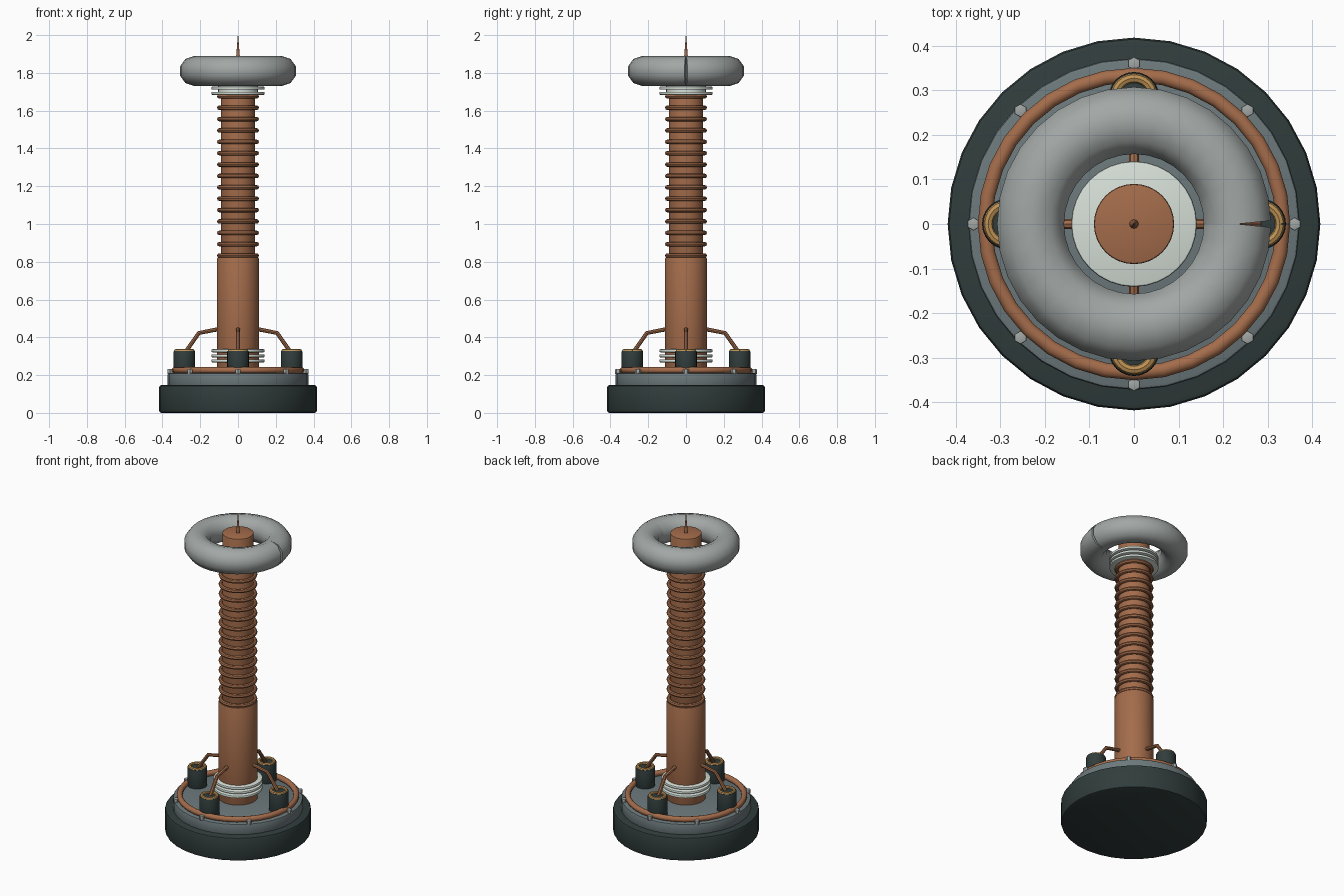
import bpy, bmesh
from math import sin, cos, pi, radians
from mathutils import Vector, Matrix

old = bpy.data.objects.get("Cube")
if old:
    bpy.data.objects.remove(old, do_unlink=True)


def material(name, rgb):
    m = bpy.data.materials.new(name)
    m.use_nodes = True
    m.diffuse_color = (*rgb, 1)
    m.node_tree.nodes["Principled BSDF"].inputs["Base Color"].default_value = (*rgb, 1)
    return m


RUBBER = material("dark rubber", (0.03, 0.046, 0.045))
STEEL = material("blue grey steel", (0.15, 0.19, 0.2))
ALUMINIUM = material("brushed aluminium", (0.36, 0.39, 0.38))
COPPER = material("copper", (0.37, 0.15, 0.07))
BRASS = material("brass", (0.52, 0.29, 0.09))
CERAMIC = material("pale ceramic", (0.68, 0.75, 0.69))


def finish(bm, name, mat):
    bmesh.ops.recalc_face_normals(bm, faces=bm.faces)
    me = bpy.data.meshes.new(name)
    bm.to_mesh(me)
    bm.free()
    me.shade_smooth()
    me.set_sharp_from_angle(angle=radians(38))
    me.materials.append(mat)
    ob = bpy.data.objects.new(name, me)
    bpy.context.collection.objects.link(ob)
    return ob


def cylinder(name, mat, r, z0, z1, x=0, y=0, sides=32, bevel=0.0, top=None):
    """Upright cylinder or cone with rounded rims."""
    bm = bmesh.new()
    bmesh.ops.create_cone(bm, cap_ends=True, segments=sides, radius1=r,
                          radius2=r if top is None else top, depth=z1 - z0,
                          matrix=Matrix.Translation((x, y, (z0 + z1) / 2)))
    if bevel:
        rims = [e for e in bm.edges if abs(e.verts[0].co.z - e.verts[1].co.z) < 1e-5]
        bmesh.ops.bevel(bm, geom=rims, offset=bevel, segments=2, affect='EDGES', profile=0.5)
    return finish(bm, name, mat)


def tube(name, mat, path, r, sides=10, caps=True):
    """Round tube swept along an open path, ends square to the path."""
    bm = bmesh.new()
    loops = []
    for i, p in enumerate(path):
        a, b = path[max(i - 1, 0)], path[min(i + 1, len(path) - 1)]
        t = (b - a).normalized()
        side = t.cross(Vector((0, 0, 1))).normalized()
        up = side.cross(t)
        loops.append([bm.verts.new(p + r * (cos(k * 2 * pi / sides) * up
                                            + sin(k * 2 * pi / sides) * side))
                      for k in range(sides)])
    for a, b in zip(loops, loops[1:]):
        for k in range(sides):
            j = (k + 1) % sides
            bm.faces.new((a[k], a[j], b[j], b[k]))
    if caps:
        bm.faces.new(loops[0])
        bm.faces.new(loops[-1])
    return finish(bm, name, mat)


def ring(name, mat, major, minor, z, x=0, y=0, steps=32, sides=10):
    """Hoop bent from a bar, its two ends meeting on the +x side."""
    path = [Vector((x + major * cos(2 * pi * i / steps), y + major * sin(2 * pi * i / steps), z))
            for i in range(steps + 1)]
    return tube(name, mat, path, minor, sides)


# Base and deck
cylinder("base", RUBBER, 0.418, 0, 0.147, bevel=0.012)
cylinder("deck_plate", STEEL, 0.372, 0.14, 0.212, bevel=0.008)
ring("deck_hoop", COPPER, 0.334, 0.017, 0.226)
for i in range(8):
    a = i * pi / 4
    cylinder("deck_bolt", ALUMINIUM, 0.015, 0.205, 0.232,
             0.36 * cos(a), 0.36 * sin(a), sides=6, bevel=0.003)

# Column
cylinder("lower_column", COPPER, 0.112, 0.2, 0.825, bevel=0.012)
cylinder("upper_column", COPPER, 0.09, 0.8, 1.88, bevel=0.005)
for i in range(15):
    ring("coil_turn", COPPER, 0.099, 0.012, 0.833 + i * 0.0602, sides=8)

# Insulator stacks at both ends of the column
for level in (0.275, 1.692):
    cylinder("insulator_core", CERAMIC, 0.105, level - 0.015, level + 0.062)
    for i in range(3):
        z = level + i * 0.027
        cylinder("insulator_disc", CERAMIC, 0.141, z - 0.008, z + 0.008, bevel=0.005)

# Terminals with their bent leads
for i in range(4):
    a = i * pi / 2
    c, s = cos(a), sin(a)
    x, y = 0.284 * c, 0.284 * s
    cylinder("terminal", RUBBER, 0.057, 0.205, 0.33, x, y, sides=24, bevel=0.006)
    ring("terminal_collar", BRASS, 0.043, 0.011, 0.328, x, y, steps=24, sides=8)
    profile = ((0.283, 0.315), (0.207, 0.423), (0.1, 0.444))
    tube("terminal_lead", COPPER, [Vector((d * c, d * s, z)) for d, z in profile], 0.011, 8)

# Top load and discharge spike
ring("top_toroid", ALUMINIUM, 0.232, 0.079, 1.81)
cylinder("spike", COPPER, 0.011, 1.87, 2.0, sides=12, top=0.001)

------------

EXERCISE INSTRUCTIONS
Type the lines above out again exactly as they appear, skipping every picture.

TASK OUTPUT
import bpy, bmesh
from math import sin, cos, pi, radians
from mathutils import Vector, Matrix

old = bpy.data.objects.get("Cube")
if old:
    bpy.data.objects.remove(old, do_unlink=True)


def material(name, rgb):
    m = bpy.data.materials.new(name)
    m.use_nodes = True
    m.diffuse_color = (*rgb, 1)
    m.node_tree.nodes["Principled BSDF"].inputs["Base Color"].default_value = (*rgb, 1)
    return m


RUBBER = material("dark rubber", (0.03, 0.046, 0.045))
STEEL = material("blue grey steel", (0.15, 0.19, 0.2))
ALUMINIUM = material("brushed aluminium", (0.36, 0.39, 0.38))
COPPER = material("copper", (0.37, 0.15, 0.07))
BRASS = material("brass", (0.52, 0.29, 0.09))
CERAMIC = material("pale ceramic", (0.68, 0.75, 0.69))


def finish(bm, name, mat):
    bmesh.ops.recalc_face_normals(bm, faces=bm.faces)
    me = bpy.data.meshes.new(name)
    bm.to_mesh(me)
    bm.free()
    me.shade_smooth()
    me.set_sharp_from_angle(angle=radians(38))
    me.materials.append(mat)
    ob = bpy.data.objects.new(name, me)
    bpy.context.collection.objects.link(ob)
    return ob


def cylinder(name, mat, r, z0, z1, x=0, y=0, sides=32, bevel=0.0, top=None):
    """Upright cylinder or cone with rounded rims."""
    bm = bmesh.new()
    bmesh.ops.create_cone(bm, cap_ends=True, segments=sides, radius1=r,
                          radius2=r if top is None else top, depth=z1 - z0,
                          matrix=Matrix.Translation((x, y, (z0 + z1) / 2)))
    if bevel:
        rims = [e for e in bm.edges if abs(e.verts[0].co.z - e.verts[1].co.z) < 1e-5]
        bmesh.ops.bevel(bm, geom=rims, offset=bevel, segments=2, affect='EDGES', profile=0.5)
    return finish(bm, name, mat)


def tube(name, mat, path, r, sides=10, caps=True):
    """Round tube swept along an open path, ends square to the path."""
    bm = bmesh.new()
    loops = []
    for i, p in enumerate(path):
        a, b = path[max(i - 1, 0)], path[min(i + 1, len(path) - 1)]
        t = (b - a).normalized()
        side = t.cross(Vector((0, 0, 1))).normalized()
        up = side.cross(t)
        loops.append([bm.verts.new(p + r * (cos(k * 2 * pi / sides) * up
                                            + sin(k * 2 * pi / sides) * side))
                      for k in range(sides)])
    for a, b in zip(loops, loops[1:]):
        for k in range(sides):
            j = (k + 1) % sides
            bm.faces.new((a[k], a[j], b[j], b[k]))
    if caps:
        bm.faces.new(loops[0])
        bm.faces.new(loops[-1])
    return finish(bm, name, mat)


def ring(name, mat, major, minor, z, x=0, y=0, steps=32, sides=10):
    """Hoop bent from a bar, its two ends meeting on the +x side."""
    path = [Vector((x + major * cos(2 * pi * i / steps), y + major * sin(2 * pi * i / steps), z))
            for i in range(steps + 1)]
    return tube(name, mat, path, minor, sides)


# Base and deck
cylinder("base", RUBBER, 0.418, 0, 0.147, bevel=0.012)
cylinder("deck_plate", STEEL, 0.372, 0.14, 0.212, bevel=0.008)
ring("deck_hoop", COPPER, 0.334, 0.017, 0.226)
for i in range(8):
    a = i * pi / 4
    cylinder("deck_bolt", ALUMINIUM, 0.015, 0.205, 0.232,
             0.36 * cos(a), 0.36 * sin(a), sides=6, bevel=0.003)

# Column
cylinder("lower_column", COPPER, 0.112, 0.2, 0.825, bevel=0.012)
cylinder("upper_column", COPPER, 0.09, 0.8, 1.88, bevel=0.005)
for i in range(15):
    ring("coil_turn", COPPER, 0.099, 0.012, 0.833 + i * 0.0602, sides=8)

# Insulator stacks at both ends of the column
for level in (0.275, 1.692):
    cylinder("insulator_core", CERAMIC, 0.105, level - 0.015, level + 0.062)
    for i in range(3):
        z = level + i * 0.027
        cylinder("insulator_disc", CERAMIC, 0.141, z - 0.008, z + 0.008, bevel=0.005)

# Terminals with their bent leads
for i in range(4):
    a = i * pi / 2
    c, s = cos(a), sin(a)
    x, y = 0.284 * c, 0.284 * s
    cylinder("terminal", RUBBER, 0.057, 0.205, 0.33, x, y, sides=24, bevel=0.006)
    ring("terminal_collar", BRASS, 0.043, 0.011, 0.328, x, y, steps=24, sides=8)
    profile = ((0.283, 0.315), (0.207, 0.423), (0.1, 0.444))
    tube("terminal_lead", COPPER, [Vector((d * c, d * s, z)) for d, z in profile], 0.011, 8)

# Top load and discharge spike
ring("top_toroid", ALUMINIUM, 0.232, 0.079, 1.81)
cylinder("spike", COPPER, 0.011, 1.87, 2.0, sides=12, top=0.001)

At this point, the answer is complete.